How to support pairing
This post is about how delivery managers (and product managers) can encourage and supporting pairing. It has come up a few times in discussions I’ve had about good practice on delivery teams, and there still seems to be reluctance to champion it, or even embrace it. Sometimes this comes from the delivery manager themselves, but more often from a general feeling that their organisation won't accept it. I’ve had on one occasion a delivery manager tell me that pairing is something that can’t be done in government. With a better understanding of how to support pairing, delivery managers might feel more confident in advocating for their team. At the end of the day advocating for best practice and working to ensure teams have the space and support to do this is what our jobs as delivery managers are about.
Put simply, pairing is about two (or more!) developers working together on the same piece of code at the same time. It can take several forms, but often one will write the code whilst the other reviews what they are writing as they write it. They should regularly switch who is taking which role.
Two developers pairing
There are several benefits to pairing in software development. You increase code quality due to the extra pair of eyes, and because you put in more thought if you are having to explain what you are doing as you go along. Pairing can also help on teams where you are getting people up to speed with a code base. It can also help reduce the “bus factor” problem, where either entire codebases or specific bits of functionality are only understood by one developer, leading to major issues when they leave your team.
As well as the benefits to the code you are delivering, there are benefits to your team. Pairing helps developers learn and share techniques, as people won’t all have the same approach to tackling problems. Considering and discussing several approaches rather than jumping straight in with the first approach can also improve quality. Pairing can also help strengthen teams, particularly if people tend to work independently.

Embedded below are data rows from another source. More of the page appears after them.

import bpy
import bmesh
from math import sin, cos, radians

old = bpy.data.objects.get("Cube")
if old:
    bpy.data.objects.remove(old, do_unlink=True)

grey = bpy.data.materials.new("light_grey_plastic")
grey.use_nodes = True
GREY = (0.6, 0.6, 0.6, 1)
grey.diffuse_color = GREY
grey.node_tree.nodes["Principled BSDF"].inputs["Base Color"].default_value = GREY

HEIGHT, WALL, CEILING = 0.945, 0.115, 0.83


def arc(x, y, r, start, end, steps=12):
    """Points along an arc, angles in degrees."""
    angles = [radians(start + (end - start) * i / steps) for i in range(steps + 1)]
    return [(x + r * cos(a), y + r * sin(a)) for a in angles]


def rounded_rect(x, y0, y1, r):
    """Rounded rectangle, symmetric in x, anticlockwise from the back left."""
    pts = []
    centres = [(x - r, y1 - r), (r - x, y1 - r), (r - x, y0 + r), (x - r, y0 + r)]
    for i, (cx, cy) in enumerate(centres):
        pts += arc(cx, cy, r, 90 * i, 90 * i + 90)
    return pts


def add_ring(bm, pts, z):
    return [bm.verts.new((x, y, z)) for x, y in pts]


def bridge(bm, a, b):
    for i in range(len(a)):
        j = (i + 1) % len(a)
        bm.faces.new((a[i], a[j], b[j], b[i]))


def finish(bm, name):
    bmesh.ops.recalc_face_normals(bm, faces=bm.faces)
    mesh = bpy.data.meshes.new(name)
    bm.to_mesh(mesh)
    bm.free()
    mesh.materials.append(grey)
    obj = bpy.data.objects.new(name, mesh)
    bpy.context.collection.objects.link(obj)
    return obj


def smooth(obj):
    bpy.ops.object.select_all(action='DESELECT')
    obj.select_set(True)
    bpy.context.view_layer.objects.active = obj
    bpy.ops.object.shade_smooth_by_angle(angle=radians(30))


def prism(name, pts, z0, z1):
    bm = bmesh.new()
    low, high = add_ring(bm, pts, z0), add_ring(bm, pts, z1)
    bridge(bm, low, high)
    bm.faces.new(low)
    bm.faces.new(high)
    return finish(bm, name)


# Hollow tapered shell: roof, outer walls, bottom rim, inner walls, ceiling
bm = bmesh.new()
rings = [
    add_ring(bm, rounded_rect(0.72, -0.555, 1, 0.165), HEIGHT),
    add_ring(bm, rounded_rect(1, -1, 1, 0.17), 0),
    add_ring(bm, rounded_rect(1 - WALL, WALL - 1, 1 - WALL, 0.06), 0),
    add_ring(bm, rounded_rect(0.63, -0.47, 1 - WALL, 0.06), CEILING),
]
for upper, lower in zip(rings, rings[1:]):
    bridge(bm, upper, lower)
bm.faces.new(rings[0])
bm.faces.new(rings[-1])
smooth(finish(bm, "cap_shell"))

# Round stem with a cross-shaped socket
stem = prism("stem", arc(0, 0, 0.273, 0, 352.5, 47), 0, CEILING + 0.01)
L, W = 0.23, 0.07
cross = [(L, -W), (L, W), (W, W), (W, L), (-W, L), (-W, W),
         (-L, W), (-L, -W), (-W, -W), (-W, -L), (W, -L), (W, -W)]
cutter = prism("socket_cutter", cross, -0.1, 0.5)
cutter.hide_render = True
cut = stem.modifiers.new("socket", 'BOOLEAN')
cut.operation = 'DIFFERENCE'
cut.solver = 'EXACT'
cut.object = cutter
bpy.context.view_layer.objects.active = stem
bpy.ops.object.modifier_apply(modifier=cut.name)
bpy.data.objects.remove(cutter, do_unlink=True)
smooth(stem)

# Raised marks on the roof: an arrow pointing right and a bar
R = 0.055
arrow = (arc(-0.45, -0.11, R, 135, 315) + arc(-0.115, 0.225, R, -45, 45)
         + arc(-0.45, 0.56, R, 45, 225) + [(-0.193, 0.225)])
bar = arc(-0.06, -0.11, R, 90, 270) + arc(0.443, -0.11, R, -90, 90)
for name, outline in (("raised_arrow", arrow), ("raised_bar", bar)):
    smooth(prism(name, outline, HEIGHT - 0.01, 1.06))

As a delivery manager there are several things you can be doing to encourage and support pairing on your team. The first is to actively discuss it with your team, and make it clear that it is something that you support. This is particularly important if you are working in an environment where people feel high pressure to churn through work. In this case they may not feel comfortable instigating pairing themselves.

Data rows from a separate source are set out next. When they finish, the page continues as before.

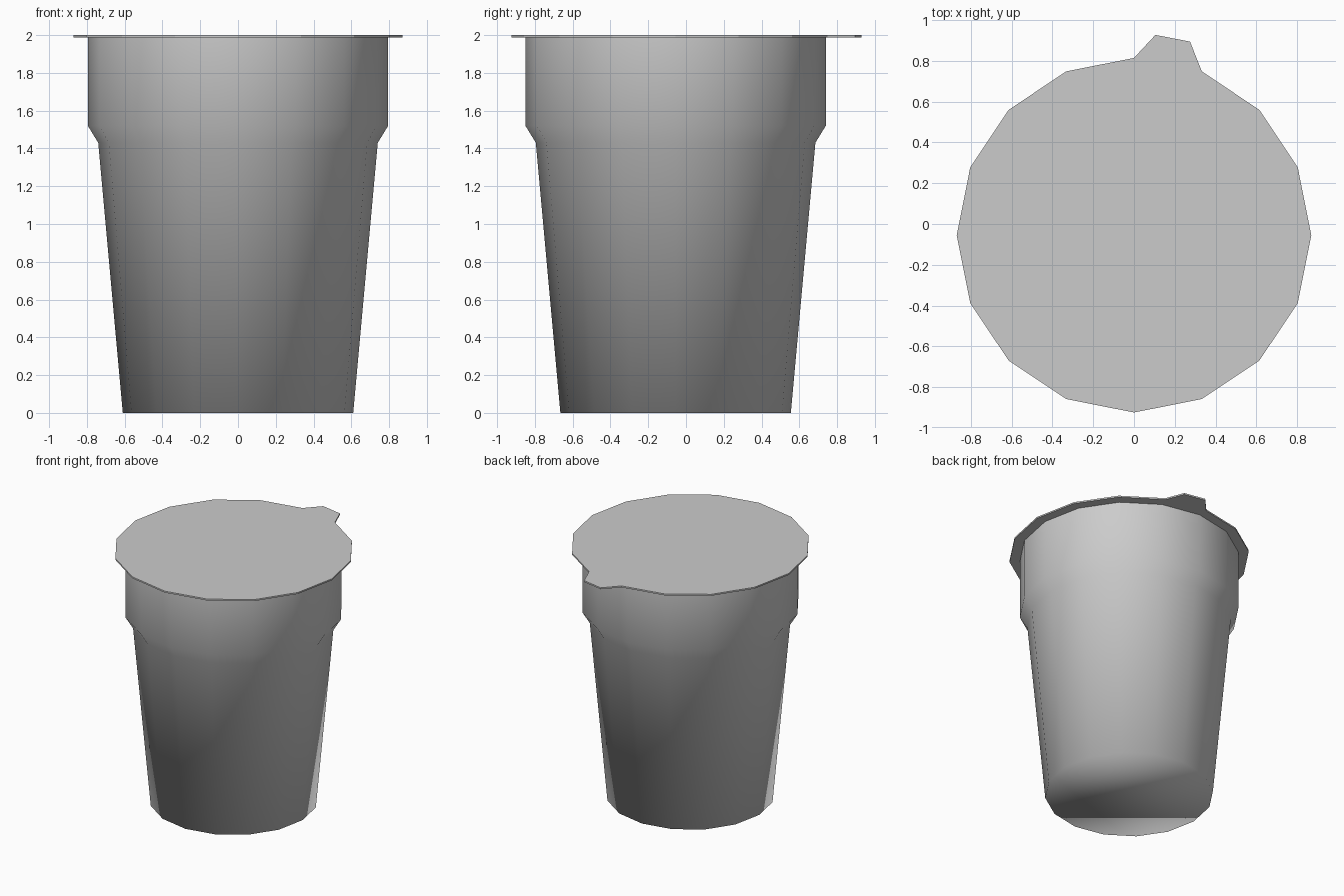
import bpy, bmesh
from math import cos, sin, pi

if "Cube" in bpy.data.objects:
    bpy.data.objects.remove(bpy.data.objects["Cube"])

SIDES = 16
CENTRE_Y = -0.055


def ring(radius):
    """16-sided outline, counter-clockwise from +x."""
    return [(radius * cos(2 * pi * i / SIDES),
             CENTRE_Y + radius * sin(2 * pi * i / SIDES)) for i in range(SIDES)]


def loft(name, levels, smooth, cap_top):
    """Skin a stack of (outline, z) levels, closing the base and optionally the top."""
    bm = bmesh.new()
    loops = [[bm.verts.new((x, y, z)) for x, y in outline] for outline, z in levels]
    bm.faces.new(loops[0][::-1])
    if cap_top:
        bm.faces.new(loops[-1])
    for low, high in zip(loops, loops[1:]):
        n = len(low)
        for i in range(n):
            j = (i + 1) % n
            bm.faces.new((low[i], low[j], high[j], high[i]))
    for f in bm.faces:
        f.smooth = smooth
    mesh = bpy.data.meshes.new(name)
    bm.to_mesh(mesh)
    bm.free()
    obj = bpy.data.objects.new(name, mesh)
    bpy.context.collection.objects.link(obj)
    return obj


# Tapered cup with stepped collar, fully smooth including the base
cup_profile = [(0.61, 0.0), (0.74, 1.43), (0.795, 1.52), (0.795, 1.988)]
loft("cup", [(ring(r), z) for r, z in cup_profile], smooth=True, cap_top=False)

# Thin flat lid with a pull tab inserted between two rim corners
lid_outline = ring(0.87)
lid_outline[4:4] = [(0.275, 0.895), (0.105, 0.928)]
loft("lid", [(lid_outline, 1.988), (lid_outline, 2.0)], smooth=False, cap_top=True)
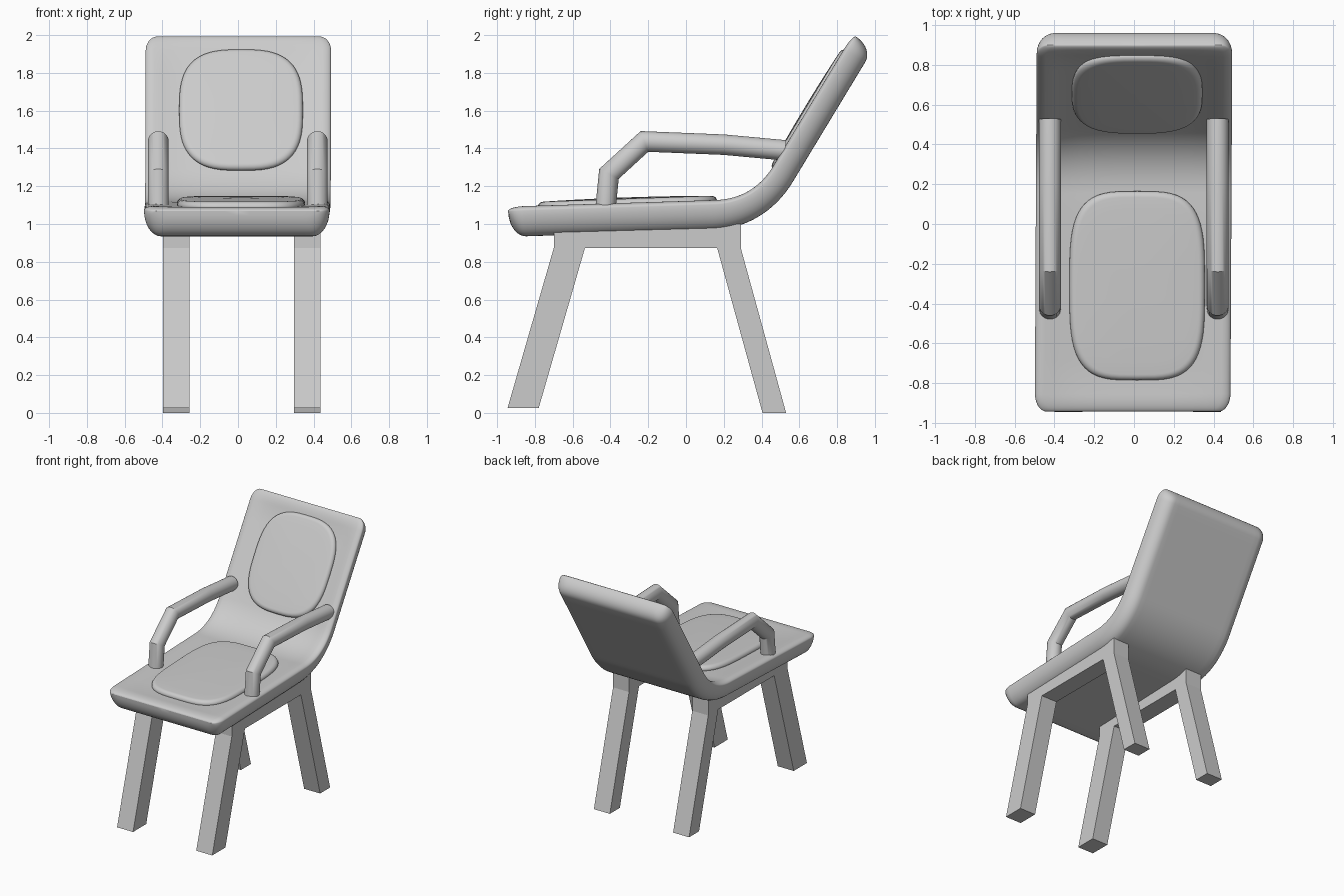
import bpy, bmesh, math
from mathutils import Vector as V

if "Cube" in bpy.data.objects:
    bpy.data.objects.remove(bpy.data.objects["Cube"])

grey = bpy.data.materials.new("light grey")
grey.diffuse_color = (0.6, 0.6, 0.6, 1)
grey.use_nodes = True
grey.node_tree.nodes["Principled BSDF"].inputs["Base Color"].default_value = grey.diffuse_color


def finish(name, bm, smooth=True):
    """Turn a bmesh into a named object, smooth except at sharp edges."""
    bmesh.ops.remove_doubles(bm, verts=bm.verts, dist=1e-5)
    bmesh.ops.recalc_face_normals(bm, faces=bm.faces)
    for f in bm.faces:
        f.smooth = smooth
    for e in bm.edges:
        e.smooth = e.calc_face_angle(0) < math.radians(35)
    me = bpy.data.meshes.new(name)
    bm.to_mesh(me)
    bm.free()
    me.materials.append(grey)
    ob = bpy.data.objects.new(name, me)
    bpy.context.collection.objects.link(ob)
    return ob


def loft(bm, rings):
    """Skin a list of closed vertex rings."""
    rings = [[bm.verts.new(p) for p in r] for r in rings]
    for a, b in zip(rings, rings[1:]):
        for i in range(len(a)):
            j = (i + 1) % len(a)
            bm.faces.new((a[i], a[j], b[j], b[i]))
    return rings


# Shell: seat and reclined back in one padded sweep along a (y, z) path
FRONT, TOP, CORNER = V((-0.94, 1.012)), V((0.939, 1.968)), V((0.386, 1.054))
seat_dir, back_dir = (CORNER - FRONT).normalized(), (TOP - CORNER).normalized()
c0, c3 = CORNER - seat_dir * 0.25, CORNER + back_dir * 0.25
h1, h2 = CORNER - seat_dir * 0.085, CORNER + back_dir * 0.085
END, STEPS = 0.09, 9

stations = []                                # (point, tangent, k)
for i in range(STEPS + 1):                   # rounded front end
    t = i / STEPS * math.pi / 2
    stations.append((FRONT + seat_dir * END * (1 - math.cos(t)), seat_dir, math.sin(t)))
a = FRONT + seat_dir * END
for i in range(1, 12):
    stations.append((a.lerp(c0, i / 12), seat_dir, 1))
for i in range(21):                          # bend
    t = i / 20
    s = 1 - t
    p = c0 * s**3 + h1 * 3 * s * s * t + h2 * 3 * s * t * t + c3 * t**3
    d = (h1 - c0) * s * s + (h2 - h1) * 2 * s * t + (c3 - h2) * t * t
    stations.append((p, d.normalized(), 1))
b = TOP - back_dir * END
for i in range(1, 10):
    stations.append((c3.lerp(b, i / 10), back_dir, 1))
for i in range(STEPS, -1, -1):               # rounded top end
    t = i / STEPS * math.pi / 2
    stations.append((TOP - back_dir * END * (1 - math.cos(t)), back_dir, math.sin(t)))


def shell_ring(p, d, k):
    n = V((-d.y, d.x))
    blend = min(1, max(0, (d.y - 0.03) / 0.82))      # 0 on the seat, 1 on the back
    half = 0.08 - 0.014 * blend
    w = 0.491 - 0.06 * (1 - k)
    shift = -0.007 + 0.005 * (p.x + 0.94)
    fade = min(1, min((p - FRONT).length, (p - TOP).length) / 0.2)
    dish = (0.013 + 0.012 * blend) * fade * fade * (3 - 2 * fade)
    pts = []
    for r, h, sign in ((0.045, 0.3 * half, 1), (0.09, -1.7 * half, -1)):
        flat = w - r
        side = [(flat + r * math.cos(i * math.pi / 16), math.sin(i * math.pi / 16)) for i in range(9)]
        mid = [(flat * q, 1) for q in (0.9, 0.78, 0.62, 0.42, 0.2)]
        prof = side + mid + [(0, 1)] + [(-x, f) for x, f in reversed(side + mid)]
        if sign < 0:
            prof = prof[::-1][1:-1]
        for x, f in prof:
            off = 0.7 * half + h * f * k
            if sign > 0:
                off -= dish * max(0, 1 - (x / flat) ** 4)
            q = p + n * off
            pts.append((x + shift, q.x, q.y))
    return pts


bm = bmesh.new()
loft(bm, [shell_ring(*s) for s in stations])
finish("seat_and_back_shell", bm)


# Cushions: superellipse pads with a rounded rim and a slight dome
def cushion(name, centre, d, hx, hl, power, thick):
    n = V((-d.y, d.x))
    rim = [(0.02, -0.035), (0.004, -0.012), (0, 0.0)]
    rim += [(0.03 * (1 - math.cos(t)), thick * 0.8 * math.sin(t))
            for t in (i * math.pi / 12 for i in range(1, 7))]
    levels = [(hx - i, hl - i, h) for i, h in rim]
    for s in (0.85, 0.65, 0.4, 0.15):
        levels.append(((hx - 0.03) * s, (hl - 0.03) * s, thick * (1 - 0.2 * s * s)))
    rings = []
    for ax, al, h in levels:
        ring = []
        for i in range(64):
            t = i * math.tau / 64
            c, s = math.cos(t), math.sin(t)
            x = math.copysign(abs(c) ** (2 / power), c) * ax
            q = centre + d * math.copysign(abs(s) ** (2 / power), s) * al + n * h
            ring.append((0.016 + x, q.x, q.y))
        rings.append(ring)
    bm = bmesh.new()
    bm.faces.new(loft(bm, rings)[-1])
    finish(name, bm)


cushion("seat_cushion", V((-0.31, 1.105)), V((1, 0.035)).normalized(), 0.34, 0.475, 3.6, 0.036)
cushion("back_cushion", V((0.657, 1.603)), back_dir, 0.3275, 0.371, 3.0, 0.032)

# Armrests: mitred round tubes
ARM = [V(p) for p in ((-0.427, 1.075), (-0.408, 1.265), (-0.22, 1.437), (0.2, 1.42), (0.525, 1.39))]
for side, x0 in (("left", -0.422), ("right", 0.42)):
    rings = []
    for i, p in enumerate(ARM):
        d_in = (p - ARM[max(i - 1, 0)]).normalized() if i else (ARM[1] - p).normalized()
        d_out = (ARM[i + 1] - p).normalized() if i < len(ARM) - 1 else d_in
        d = (d_in + d_out).normalized()
        m = V((-d.y, d.x)) * 0.054 / d.dot(d_in)
        rings.append([(x0 + 0.055 * math.cos(t), p.x + m.x * math.sin(t), p.y + m.y * math.sin(t))
                      for t in (j * math.tau / 28 for j in range(28))])
    bm = bmesh.new()
    r = loft(bm, rings)
    bm.faces.new(r[0])
    bm.faces.new(r[-1])
    finish(side + "_armrest", bm)

# Leg frames: front leg, rail and rear leg cut from one flat outline
FRAME = [(-0.945, 0.025), (-0.78, 0.025), (-0.535, 0.873), (0.165, 0.873), (0.405, 0),
         (0.53, 0), (0.29, 0.873), (0.29, 1.0), (-0.70, 0.96), (-0.70, 0.873)]
for side, x0 in (("left", -0.398), ("right", 0.296)):
    bm = bmesh.new()
    f = bm.faces.new([bm.verts.new((x0, y, z)) for y, z in FRAME])
    new = bmesh.ops.extrude_face_region(bm, geom=[f])["geom"]
    bmesh.ops.translate(bm, vec=(0.14, 0, 0), verts=[g for g in new if isinstance(g, bmesh.types.BMVert)])
    finish(side + "_leg_frame", bm, smooth=False)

Lowering work in progress limits can also help, if supported by a message that you expect the lower limit to be achieved by people pairing. It can encourage a discussion each stand up where developers who can’t pick up a new card due to the work in progress limit can ask who is open to pairing.
Once pairing is common on your teams, there are several things you can encourage. Keep an eye on whether people are varying who they pair with, to keep the benefit of exposure to different ways of working. If there is a big variation in seniority, make sure the more senior developer isn’t always taking the lead, and that the less senior developer feels supported.
For all its benefits, pairing is very tiring for many people. Don’t get over enthusiastic about encouraging it all the time, as people do need a break. At the end of the day, you are there to support and encourage, but not control the process – provide what the developers need to organise themselves. Check in regularly about how it is going, and revisit it in retrospectives.
There are also practical ways to support pairing. If you don’t have the space at your workstations, and dual monitors, that is going to make pairing much harder. Some people have an extra set of keyboards and mice, make this possible if it is what your developers are asking for. If your team is remote, there are options around for remote pairing – my team have used the tools in VS code, which seem to work pretty well for them.
Another blocker to pairing can be organisational metrics. If you track time people are working on things, if only one person is attributed to a card, or if you track commits, and these metrics have an impact on people, they will be discouraged from doing anything that might impact these. The obvious answer here is that you absolutely should not be using metrics like these. This is probably another blog post, but metrics like these are being used push back against them.
Finally, once your team is pairing, keep expanding it! Mobbing can be a way for the entire team to tackle a tricky problem. Start encouraging pairing between different disciplines, not just developers. We have had some really good success pairing developers with user researchers particularly with accessibility research, with designers to better understand what is possible, and with testers on improving automation.